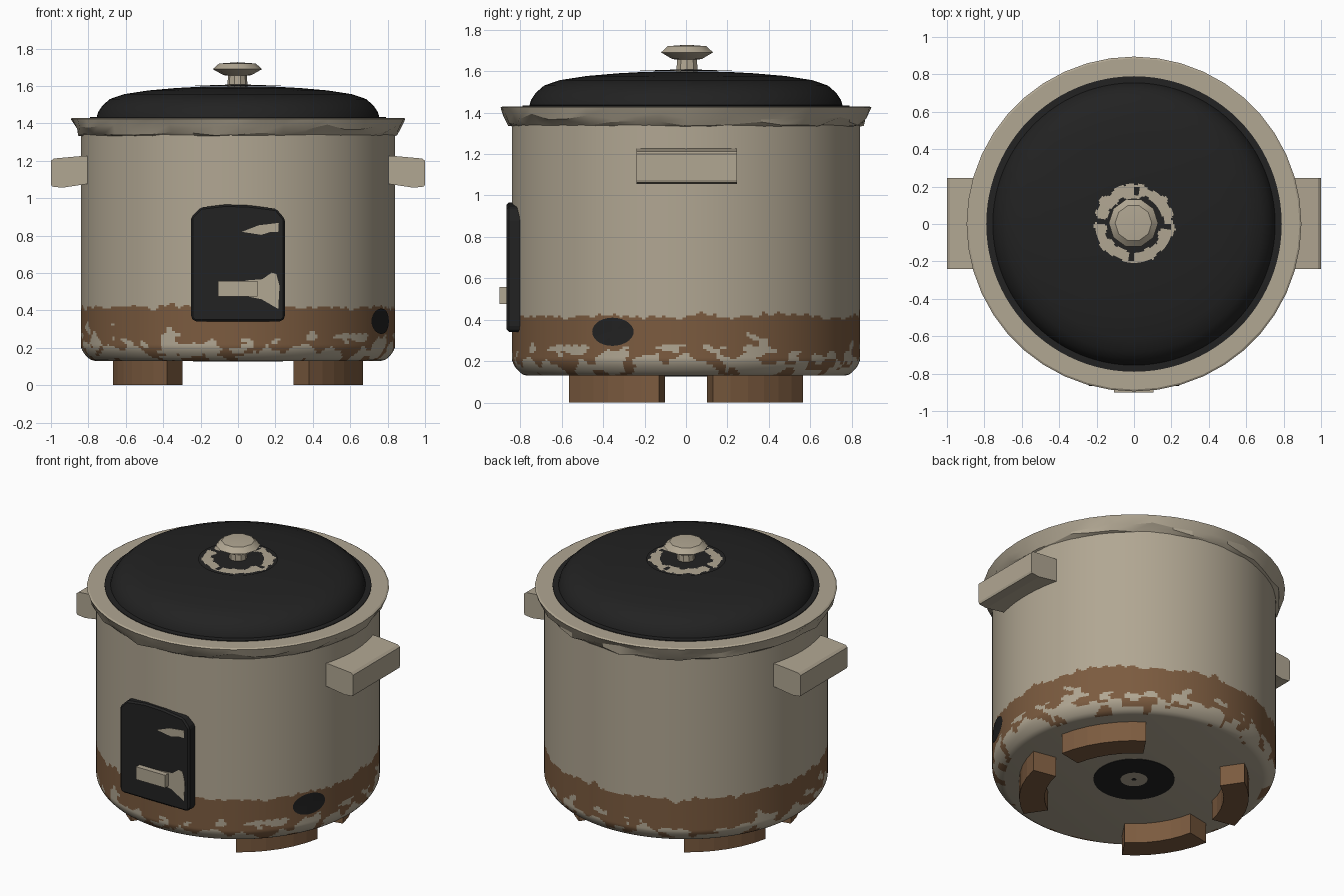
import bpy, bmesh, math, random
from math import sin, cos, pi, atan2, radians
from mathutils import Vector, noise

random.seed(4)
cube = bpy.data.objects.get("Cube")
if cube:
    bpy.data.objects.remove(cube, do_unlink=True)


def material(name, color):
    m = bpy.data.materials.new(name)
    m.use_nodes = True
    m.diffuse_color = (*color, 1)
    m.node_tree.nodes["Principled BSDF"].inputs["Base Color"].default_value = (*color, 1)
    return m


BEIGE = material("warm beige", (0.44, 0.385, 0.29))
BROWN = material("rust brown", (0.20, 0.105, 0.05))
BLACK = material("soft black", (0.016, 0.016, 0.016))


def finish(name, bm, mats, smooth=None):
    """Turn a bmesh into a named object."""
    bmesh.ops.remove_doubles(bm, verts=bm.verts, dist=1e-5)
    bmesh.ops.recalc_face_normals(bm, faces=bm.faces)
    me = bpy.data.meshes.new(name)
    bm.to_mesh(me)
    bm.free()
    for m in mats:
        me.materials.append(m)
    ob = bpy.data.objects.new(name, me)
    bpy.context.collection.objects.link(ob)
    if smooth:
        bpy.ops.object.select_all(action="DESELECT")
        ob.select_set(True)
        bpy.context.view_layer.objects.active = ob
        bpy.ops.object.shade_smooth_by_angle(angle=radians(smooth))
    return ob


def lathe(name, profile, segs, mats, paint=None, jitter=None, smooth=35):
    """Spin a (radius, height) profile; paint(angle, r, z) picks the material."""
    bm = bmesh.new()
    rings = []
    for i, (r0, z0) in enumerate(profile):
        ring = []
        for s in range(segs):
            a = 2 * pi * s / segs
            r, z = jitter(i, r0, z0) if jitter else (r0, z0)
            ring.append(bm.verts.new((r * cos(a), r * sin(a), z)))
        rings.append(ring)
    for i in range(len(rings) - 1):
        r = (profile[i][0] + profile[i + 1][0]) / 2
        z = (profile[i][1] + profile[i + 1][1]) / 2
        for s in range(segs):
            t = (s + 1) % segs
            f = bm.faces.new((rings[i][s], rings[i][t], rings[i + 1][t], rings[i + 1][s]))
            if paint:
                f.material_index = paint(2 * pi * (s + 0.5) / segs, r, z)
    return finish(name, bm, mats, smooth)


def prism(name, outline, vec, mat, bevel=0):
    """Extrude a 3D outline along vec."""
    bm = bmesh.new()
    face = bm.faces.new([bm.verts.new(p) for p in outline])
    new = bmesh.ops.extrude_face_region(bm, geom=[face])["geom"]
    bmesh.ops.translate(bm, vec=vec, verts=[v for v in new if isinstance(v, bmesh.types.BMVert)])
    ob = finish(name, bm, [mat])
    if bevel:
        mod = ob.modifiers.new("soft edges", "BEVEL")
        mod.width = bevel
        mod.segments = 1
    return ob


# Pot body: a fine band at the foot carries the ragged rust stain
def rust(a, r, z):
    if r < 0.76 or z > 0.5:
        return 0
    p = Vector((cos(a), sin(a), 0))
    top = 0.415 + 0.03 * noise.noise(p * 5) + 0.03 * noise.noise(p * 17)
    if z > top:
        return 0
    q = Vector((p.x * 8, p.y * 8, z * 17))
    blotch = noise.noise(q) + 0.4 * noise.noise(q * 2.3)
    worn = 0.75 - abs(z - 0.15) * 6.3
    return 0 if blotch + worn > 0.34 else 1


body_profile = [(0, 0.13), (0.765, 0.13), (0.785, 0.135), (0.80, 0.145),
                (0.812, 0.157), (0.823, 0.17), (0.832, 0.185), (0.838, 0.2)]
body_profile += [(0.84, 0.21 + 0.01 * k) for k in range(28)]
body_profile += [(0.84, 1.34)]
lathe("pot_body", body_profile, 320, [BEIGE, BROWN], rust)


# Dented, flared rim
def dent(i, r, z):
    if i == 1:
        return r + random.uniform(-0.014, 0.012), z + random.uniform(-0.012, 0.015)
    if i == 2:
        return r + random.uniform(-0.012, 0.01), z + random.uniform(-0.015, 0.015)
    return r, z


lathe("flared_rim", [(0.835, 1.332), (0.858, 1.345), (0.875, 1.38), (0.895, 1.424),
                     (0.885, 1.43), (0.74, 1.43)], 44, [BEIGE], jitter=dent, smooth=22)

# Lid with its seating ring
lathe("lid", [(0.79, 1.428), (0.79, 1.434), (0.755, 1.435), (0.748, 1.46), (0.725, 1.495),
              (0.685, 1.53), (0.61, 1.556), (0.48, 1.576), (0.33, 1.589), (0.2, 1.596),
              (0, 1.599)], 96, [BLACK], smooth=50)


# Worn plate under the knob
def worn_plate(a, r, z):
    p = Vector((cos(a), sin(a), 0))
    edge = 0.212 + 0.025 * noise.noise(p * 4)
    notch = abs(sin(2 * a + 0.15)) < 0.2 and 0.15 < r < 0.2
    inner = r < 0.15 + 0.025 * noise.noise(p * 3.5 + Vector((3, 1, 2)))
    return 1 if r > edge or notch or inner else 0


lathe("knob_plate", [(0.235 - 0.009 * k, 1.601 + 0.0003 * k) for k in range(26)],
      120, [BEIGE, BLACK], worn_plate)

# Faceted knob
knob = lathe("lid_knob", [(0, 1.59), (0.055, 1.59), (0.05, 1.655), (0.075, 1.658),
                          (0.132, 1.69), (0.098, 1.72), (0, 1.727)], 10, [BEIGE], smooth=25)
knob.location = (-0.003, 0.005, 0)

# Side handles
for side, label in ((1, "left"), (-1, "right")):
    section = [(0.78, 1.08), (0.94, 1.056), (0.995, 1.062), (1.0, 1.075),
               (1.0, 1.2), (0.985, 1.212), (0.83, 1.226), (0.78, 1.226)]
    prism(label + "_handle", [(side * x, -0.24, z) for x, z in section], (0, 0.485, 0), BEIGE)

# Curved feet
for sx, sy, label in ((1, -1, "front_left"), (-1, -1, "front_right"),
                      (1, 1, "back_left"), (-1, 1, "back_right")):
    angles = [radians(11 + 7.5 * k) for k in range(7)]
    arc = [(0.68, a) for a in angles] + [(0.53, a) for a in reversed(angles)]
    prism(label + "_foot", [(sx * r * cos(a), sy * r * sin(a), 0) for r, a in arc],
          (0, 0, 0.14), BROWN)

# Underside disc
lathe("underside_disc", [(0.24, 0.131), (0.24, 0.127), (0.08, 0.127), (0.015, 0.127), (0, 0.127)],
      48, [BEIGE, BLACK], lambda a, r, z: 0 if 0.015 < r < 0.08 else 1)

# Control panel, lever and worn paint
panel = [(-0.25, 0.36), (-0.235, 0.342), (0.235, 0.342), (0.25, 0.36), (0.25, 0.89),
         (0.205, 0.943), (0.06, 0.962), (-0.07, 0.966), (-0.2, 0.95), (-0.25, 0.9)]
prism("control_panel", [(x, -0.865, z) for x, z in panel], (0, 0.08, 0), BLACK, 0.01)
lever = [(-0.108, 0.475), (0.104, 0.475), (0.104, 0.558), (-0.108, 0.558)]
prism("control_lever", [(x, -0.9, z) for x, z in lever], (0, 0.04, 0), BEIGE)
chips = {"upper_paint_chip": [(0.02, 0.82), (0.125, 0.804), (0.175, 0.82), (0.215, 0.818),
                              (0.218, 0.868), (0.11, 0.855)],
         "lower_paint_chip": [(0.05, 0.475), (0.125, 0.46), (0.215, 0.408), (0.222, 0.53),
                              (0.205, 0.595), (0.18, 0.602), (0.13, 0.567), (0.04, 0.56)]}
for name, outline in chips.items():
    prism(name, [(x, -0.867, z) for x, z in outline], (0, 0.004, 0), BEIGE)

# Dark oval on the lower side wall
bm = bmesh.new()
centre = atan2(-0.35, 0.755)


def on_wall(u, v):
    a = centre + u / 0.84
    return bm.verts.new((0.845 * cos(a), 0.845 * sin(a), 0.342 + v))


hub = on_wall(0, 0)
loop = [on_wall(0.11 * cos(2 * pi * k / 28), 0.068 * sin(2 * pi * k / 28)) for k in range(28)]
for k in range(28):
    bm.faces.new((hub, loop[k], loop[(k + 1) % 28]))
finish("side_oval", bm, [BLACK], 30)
- - - -
* **What is expected**
Find all the lines containing "segs" in the material, then copy them.

* **Reply to the exercise**
def lathe(name, profile, segs, mats, paint=None, jitter=None, smooth=35):
        for s in range(segs):
            a = 2 * pi * s / segs
        for s in range(segs):
            t = (s + 1) % segs
                f.material_index = paint(2 * pi * (s + 0.5) / segs, r, z)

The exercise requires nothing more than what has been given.